The sauce was one of the best things I’ve ever had. Christine’s daughter, now older, ate, and said nothing. She was in a bad mood. She left the table early. She wasn’t interested in us and we couldn’t make her be interested in the transcendent food in which we had invested an entire day. I have to say that this sauce was so good someone could have thrown a jar of it at me and screamed “I hate you” and I would have licked it off the broken shards of glass, but I also knew I would probably die without ever making homemade tomato sauce ever again.
I also made a fig galette, and it was perfect enough that I never have to make another fig galette again.
I made my decision not to cook any more two weeks ago, and I have stuck to it. I have a feeling I have done this before, but this time, I really mean it. I am tired of the struggle to win and impress, to even impress myself, to be engaged mentally with food, which, if I just forget about it, will probably just present itself to me anyway. Last night my boyfriend brought home bread and cheese and olives and I made a salad in about 45 seconds. I went to sleep rested and un-buoyed by success and un-flattened by failure. I thought of the snail genius, and how he probably never cooked a day in his life. Cooking tells you too many things about yourself that a busy man like himself very likely didn’t want to bother finding out. It’s funny that even as she is nearing 80, my mother still feels bad that she had a housekeeper, or that she didn’t cook enough, because what I like most and respect most about her is not her cooking but the various ways that she managed to avoid it.
I got over this rather vehement stance about not cooking. Also, of course, one must cook to eat, and if I wrote this now I might have taken into consideration the fact that there are places in the world where if you don’t cook, you literally will not eat at all.
That said, I cook less than I used to, rarely try to impress anyone, and look for excuses not to cook rather than the other way around.
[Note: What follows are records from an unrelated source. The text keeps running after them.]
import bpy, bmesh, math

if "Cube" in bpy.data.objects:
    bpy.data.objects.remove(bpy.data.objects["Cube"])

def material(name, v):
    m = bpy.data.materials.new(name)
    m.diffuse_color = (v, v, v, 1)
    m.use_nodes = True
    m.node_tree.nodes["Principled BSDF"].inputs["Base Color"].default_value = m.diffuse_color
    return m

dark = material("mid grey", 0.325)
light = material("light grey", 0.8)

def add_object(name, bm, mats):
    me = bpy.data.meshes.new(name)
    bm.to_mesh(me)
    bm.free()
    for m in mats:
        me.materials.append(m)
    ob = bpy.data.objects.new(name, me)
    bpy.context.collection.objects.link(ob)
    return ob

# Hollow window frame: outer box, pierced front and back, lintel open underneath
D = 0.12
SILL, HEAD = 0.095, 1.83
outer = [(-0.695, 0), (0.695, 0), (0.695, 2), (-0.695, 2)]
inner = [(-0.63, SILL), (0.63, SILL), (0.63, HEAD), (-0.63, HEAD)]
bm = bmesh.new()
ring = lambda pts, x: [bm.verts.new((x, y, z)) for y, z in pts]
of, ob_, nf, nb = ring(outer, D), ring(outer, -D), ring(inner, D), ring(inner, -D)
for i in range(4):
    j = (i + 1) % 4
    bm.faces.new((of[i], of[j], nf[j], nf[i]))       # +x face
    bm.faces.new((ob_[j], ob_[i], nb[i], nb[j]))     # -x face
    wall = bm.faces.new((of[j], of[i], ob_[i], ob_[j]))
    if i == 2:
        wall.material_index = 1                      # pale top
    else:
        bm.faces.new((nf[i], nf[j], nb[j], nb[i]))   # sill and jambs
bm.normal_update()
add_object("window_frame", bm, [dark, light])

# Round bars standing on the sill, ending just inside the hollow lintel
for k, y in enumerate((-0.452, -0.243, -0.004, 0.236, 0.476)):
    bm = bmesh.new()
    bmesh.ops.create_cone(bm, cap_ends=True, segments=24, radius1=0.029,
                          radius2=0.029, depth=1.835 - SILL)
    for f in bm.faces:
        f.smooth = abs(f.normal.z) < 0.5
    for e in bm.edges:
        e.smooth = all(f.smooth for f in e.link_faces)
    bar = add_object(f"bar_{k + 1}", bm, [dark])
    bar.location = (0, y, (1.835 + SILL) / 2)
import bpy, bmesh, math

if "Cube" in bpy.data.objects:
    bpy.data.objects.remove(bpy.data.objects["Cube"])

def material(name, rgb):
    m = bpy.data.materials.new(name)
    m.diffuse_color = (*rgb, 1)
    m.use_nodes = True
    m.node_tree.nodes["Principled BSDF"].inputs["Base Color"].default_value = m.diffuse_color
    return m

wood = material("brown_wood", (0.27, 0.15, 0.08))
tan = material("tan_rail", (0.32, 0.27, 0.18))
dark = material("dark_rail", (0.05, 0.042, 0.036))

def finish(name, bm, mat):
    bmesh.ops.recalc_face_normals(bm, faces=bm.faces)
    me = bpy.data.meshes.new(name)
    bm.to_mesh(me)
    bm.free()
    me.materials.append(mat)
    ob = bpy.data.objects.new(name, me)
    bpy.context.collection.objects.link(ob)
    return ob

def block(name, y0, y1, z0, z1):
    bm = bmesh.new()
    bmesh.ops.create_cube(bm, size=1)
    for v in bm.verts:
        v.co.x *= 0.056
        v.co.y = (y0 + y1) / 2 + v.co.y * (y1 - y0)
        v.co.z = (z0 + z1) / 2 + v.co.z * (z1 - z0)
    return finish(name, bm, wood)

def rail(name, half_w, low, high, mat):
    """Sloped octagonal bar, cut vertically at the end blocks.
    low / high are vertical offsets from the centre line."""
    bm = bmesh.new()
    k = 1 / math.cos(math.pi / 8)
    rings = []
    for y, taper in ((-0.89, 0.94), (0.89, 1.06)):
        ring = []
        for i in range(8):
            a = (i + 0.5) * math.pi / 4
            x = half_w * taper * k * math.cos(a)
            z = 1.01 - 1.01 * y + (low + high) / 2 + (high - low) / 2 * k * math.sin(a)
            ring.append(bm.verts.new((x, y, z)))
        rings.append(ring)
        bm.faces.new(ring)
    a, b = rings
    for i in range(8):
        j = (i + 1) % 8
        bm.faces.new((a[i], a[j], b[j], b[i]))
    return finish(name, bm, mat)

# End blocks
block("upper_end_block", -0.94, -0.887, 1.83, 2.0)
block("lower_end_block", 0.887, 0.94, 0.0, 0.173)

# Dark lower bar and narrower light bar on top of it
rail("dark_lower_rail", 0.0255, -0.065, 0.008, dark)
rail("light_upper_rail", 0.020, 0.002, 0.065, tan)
Also, finally, I’d like to mention that in a 2017 New York Times piece, Snail Guy hails his wife Denise as “a great cook.“
*[Now more than four years ago, but “a few weeks ago” when I wrote this in 2014.]